Hurricane Ida recently caused spectacular flooding in highly congested areas across northern New Jersey. On September 2, 2021 New Jersey started to dig out from devastating flooding that destroyed commercial and residential areas alike. Many of the areas hit hardest by Ida were not designated as flood zones — in which flood insurance is required and subsidized by federal law — so few businesses and residences affected had insurance covering Ida’s destruction.
Without insurance, the financial losses from lost business, clean-up and repair expenses, and diminished property values, could be devastating. It is timely, therefore, to review the potential claims available to homeowners and business people who recently purchased or leased properties that were then damaged or destroyed by flooding from Hurricane Ida.
Recent Similar Flooding
Although some reports suggested that Ida’s flooding was unprecedented, that wasn’t the case. Many NJ towns experienced similar flooding exactly ten years ago – on Labor Day weekend 2011 as a result of Hurricane Irene. Millburn, New Jersey, for example, experienced nearly identical flooding during Irene when the West Branch of the Rahway River – which normally trickles through Town as a stream – overflowed its banks, rampaged through stores on Millburn Avenue, and flooded many homes in the Town’s South Mountain neighborhood.
Residential Flood Damage
Standard Condition Disclosure Statement
Residential homeowners who experienced flood damage need to go back and review the closing binder that they received as part of the purchase of their home. It is customary for sellers of homes in northern New Jersey’s competitive real estate market to provide buyers with a standard “Seller’s Property Condition Disclosure Statement” itemizing known problems or defects with a home. Item 9 of the Disclosure Statement requires sellers to answer the question “Are you aware of the presence of any water leakage, accumulation, or dampness within the basement or crawl spaces or any other areas within any of the structures of the property.” A copy of the standard Disclosure Statement is available here. If a seller denied having familiarity with water penetration issues, but it now appears likely that the property flooded during Irene just as it did during Ida, the buyer should consider legal action against the seller for fraudulently concealing the condition of the home.
Commercial Flood Damage

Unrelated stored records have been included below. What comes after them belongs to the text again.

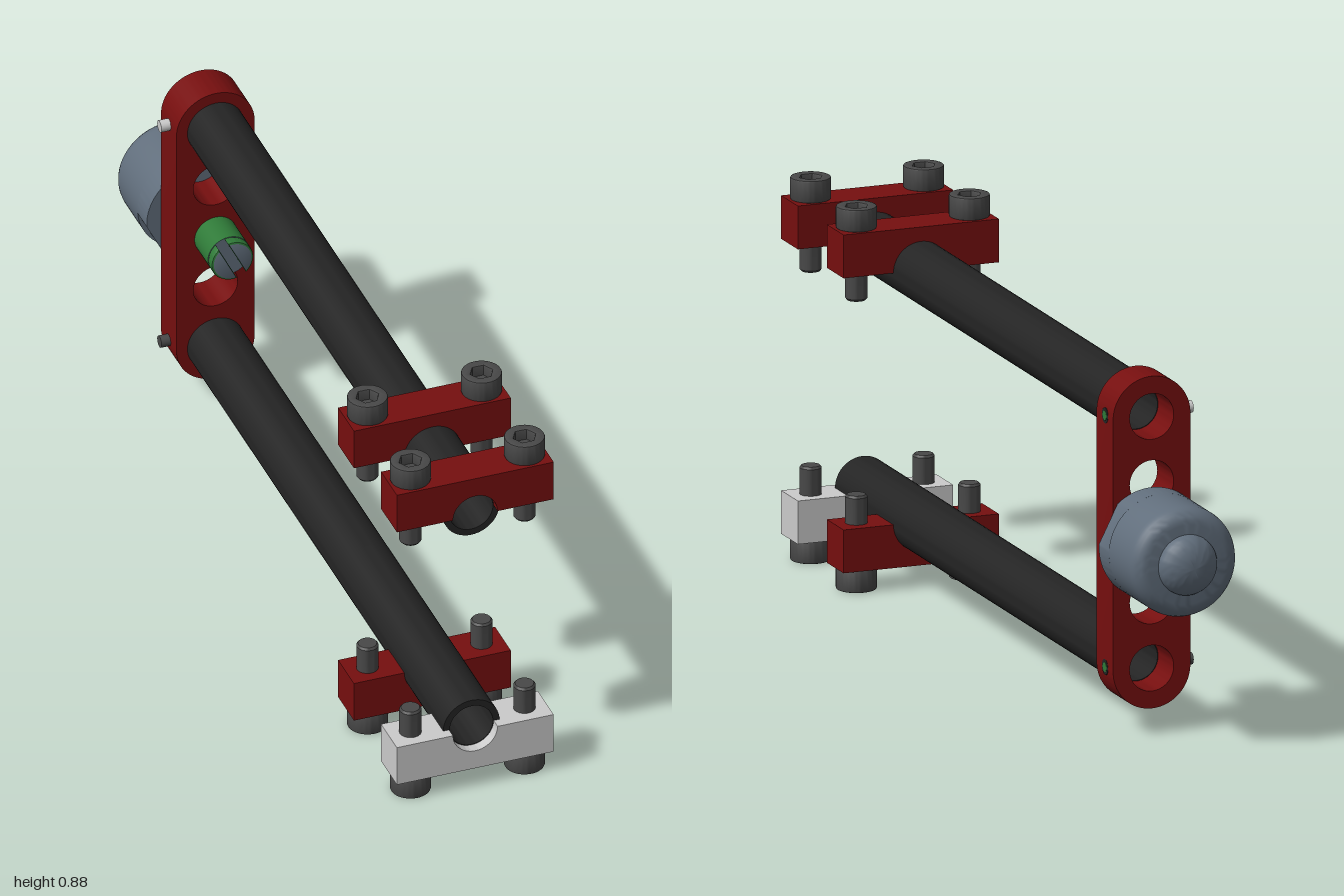
import * as THREE from 'three';
import { toCreasedNormals } from 'three/addons/utils/BufferGeometryUtils.js';

const mat = (color) => new THREE.MeshStandardMaterial({ color });
const RED = mat(0x760f0f), BLACK = mat(0x242424), STEEL = mat(0x484848);
const BLUE = mat(0x616e7c), GREEN = mat(0x2f7a38), GREY = mat(0xcccccc);
const TOP = 0.734, BOTTOM = 0.153, MID = (TOP + BOTTOM) / 2;
const BORE = 0.053, TILT = 0.47;

function add(parent, name, geometry, material, x = 0, y = 0, z = 0) {
  const mesh = new THREE.Mesh(geometry, material);
  mesh.name = name;
  mesh.position.set(x, y, z);
  parent.add(mesh);
  return mesh;
}

// Turned part from [radius, height] pairs
function turned(points, sides = 48) {
  const profile = points.map(([r, h]) => new THREE.Vector2(r, h));
  return toCreasedNormals(new THREE.LatheGeometry(profile, sides), 0.6);
}

function extruded(shape, depth, bevel = 0) {
  const geometry = new THREE.ExtrudeGeometry(shape, {
    depth: depth - 2 * bevel, curveSegments: 24, bevelEnabled: bevel > 0,
    bevelSize: bevel, bevelThickness: bevel, bevelOffset: -bevel, bevelSegments: 2,
  });
  geometry.translate(0, 0, bevel);
  return toCreasedNormals(geometry, 0.6);
}

const circle = (r, y = 0) => new THREE.Path().absarc(0, y, r, 0, Math.PI * 2, true);

// Disc segment lying beyond x = d, used for the slotted tip
function segment(r, d) {
  const a = Math.acos(d / r);
  return new THREE.Shape().absarc(0, 0, r, -a, a, false);
}

// Socket head screw, the head sitting on y = 0 and the shank below
function makeScrew() {
  const screw = new THREE.Group();
  screw.name = 'clampScrew';
  const head = new THREE.Shape().absarc(0, 0, 0.046, 0, Math.PI * 2, false);
  const hex = Array.from({ length: 6 }, (_, i) =>
    new THREE.Vector2(0.026 * Math.cos(-i * Math.PI / 3), 0.026 * Math.sin(-i * Math.PI / 3)));
  head.holes.push(new THREE.Path(hex));
  add(screw, 'screwHead', extruded(head, 0.052, 0.004).rotateX(-Math.PI / 2), STEEL);
  add(screw, 'socketFloor', new THREE.CylinderGeometry(0.034, 0.034, 0.02, 24), STEEL, 0, 0.015, 0);
  add(screw, 'screwShank',
    turned([[0, -0.166], [0.021, -0.166], [0.025, -0.161], [0.025, 0], [0, 0]], 24), STEEL);
  return screw;
}

// Half clamp with a round notch in its split face at y = 0
function makeClamp(material) {
  const clamp = new THREE.Group();
  clamp.name = 'rodClamp';
  const shape = new THREE.Shape();
  shape.moveTo(0.187, 0);
  shape.lineTo(0.187, 0.1);
  shape.lineTo(-0.187, 0.1);
  shape.lineTo(-0.187, 0);
  shape.lineTo(-BORE, 0);
  shape.absarc(0, 0, BORE, Math.PI, 0, true);
  add(clamp, 'clampBar', extruded(shape, 0.1), material, 0, 0, -0.05);
  for (const side of [-1, 1]) {
    const screw = makeScrew();
    screw.position.set(side * 0.136, 0.1, 0);
    clamp.add(screw);
  }
  return clamp;
}

export function createModel() {
  const model = new THREE.Group();
  model.name = 'railBracket';

  // Hollow rods running from the clamps to the end plate
  const rod = turned([[0.0515, 0], [0.067, 0], [0.067, 1.625], [0.0515, 1.625], [0.0515, 0]])
    .rotateX(-Math.PI / 2);
  add(model, 'upperRod', rod, BLACK, 0, TOP, 0.975);
  add(model, 'lowerRod', rod, BLACK, 0, BOTTOM, 0.975);

  // Clamps, the lower ones turned upside down
  for (const z of [0.95, 0.678]) {
    const upper = makeClamp(RED);
    upper.position.set(0, TOP, z);
    const lower = makeClamp(z > 0.9 ? GREY : RED);
    lower.position.set(0, BOTTOM, z);
    lower.rotation.z = Math.PI;
    model.add(upper, lower);
  }

  // End plate with rounded ends and a row of holes
  const plate = new THREE.Shape();
  plate.absarc(0, TOP, 0.093, 0, Math.PI, false);
  plate.absarc(0, BOTTOM, 0.093, Math.PI, Math.PI * 2, false);
  for (const y of [TOP, 0.58, 0.308, BOTTOM]) plate.holes.push(circle(BORE, y));
  add(model, 'endPlate', extruded(plate, 0.098), RED, 0, 0, -0.743);

  // Set screws in the plate's edges
  const pin = new THREE.CylinderGeometry(0.014, 0.014, 0.055, 20).rotateZ(Math.PI / 2);
  const ring = new THREE.CylinderGeometry(0.018, 0.018, 0.01, 20).rotateZ(Math.PI / 2);
  const dot = new THREE.CylinderGeometry(0.011, 0.011, 0.01, 20).rotateZ(Math.PI / 2);
  for (const y of [TOP, BOTTOM]) {
    add(model, 'setScrew', pin, y === TOP ? GREY : STEEL, -0.0875, y, -0.695);
    add(model, 'setScrewHole', ring, BLACK, 0.0885, y, -0.695);
    add(model, 'setScrewTip', dot, GREEN, 0.0892, y, -0.695);
  }

  // Knob behind the plate: flatted collar, rounded body and domed button
  const knob = new THREE.Group();
  knob.name = 'knob';
  knob.position.y = MID;
  knob.rotation.z = TILT;
  model.add(knob);
  const a = Math.acos(0.117 / 0.127);
  const collar = new THREE.Shape();
  collar.absarc(0, 0, 0.127, a, Math.PI - a, false);
  collar.absarc(0, 0, 0.127, Math.PI + a, Math.PI * 2 - a, false);
  add(knob, 'knobCollar', extruded(collar, 0.06), BLUE, 0, 0, -0.803);
  const body = [[0, 0], [0.127, 0], [0.127, 0.115]];
  for (let i = 1; i <= 6; i++) {
    const t = i / 6 * Math.PI / 2;
    body.push([0.092 + 0.035 * Math.cos(t), 0.115 + 0.038 * Math.sin(t)]);
  }
  body.push([0, 0.153]);
  add(knob, 'knobBody', turned(body, 64).rotateX(-Math.PI / 2), BLUE, 0, 0, -0.802);
  const dome = [];
  for (let i = 0; i <= 8; i++) {
    const t = i / 8 * Math.PI / 2;
    dome.push([0.07 * Math.cos(t), 0.046 * Math.sin(t)]);
  }
  add(knob, 'knobButton', turned(dome).rotateX(-Math.PI / 2), BLUE, 0, 0, -0.954);

  // Stud in front of the plate with a slotted tip
  add(knob, 'stud', new THREE.CylinderGeometry(0.05, 0.05, 0.183, 40).rotateX(Math.PI / 2),
    [GREEN, BLUE, BLUE], 0, 0, -0.6515);
  const half = extruded(segment(0.05, 0.012), 0.025, 0.005);
  for (const turn of [0, Math.PI]) {
    add(knob, 'slottedTip', half, [BLUE, GREEN], 0, 0, -0.561).rotation.z = turn;
  }
  return model;
}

Commercial tenants who recently entered an expensive lease of a property that flooded during Ida should similarly consider their legal remedies against their landlords. While New Jersey law is less deferential to claims of fraudulent inducement made by commercial lessees rather than residential purchasers, courts allow commercial tenants to reduce lease payments or exit a lease altogether if a landlord has obviously misrepresented or failed to disclose a severe latent defect. Given the extraordinary damage that some commercial locations experienced in 2011 as a result of Hurricane Irene, and the identical or worse damage caused by Hurricane Ida in 2021 – courts will not be sympathetic to landlords who concealed flood risks faced by their properties when negotiating expensive commercial leases with unknowing tenants.
If your home or business experienced significant flooding from Hurricane Ida, you should investigate to determine if it suffered similar flooding before, particularly ten years ago during Hurricane Irene. If it did, you should consider your legal rights against the seller of your home or the landlord of your business. New Jersey law imposes important obligations on sellers and landlords to disclose to buyers and lessees information about known latent defects such as vulnerability to repetitive flooding.
If your property was damaged by Ida flooding and you would like to discuss your rights, please contact Thomas Chase, Esq. here.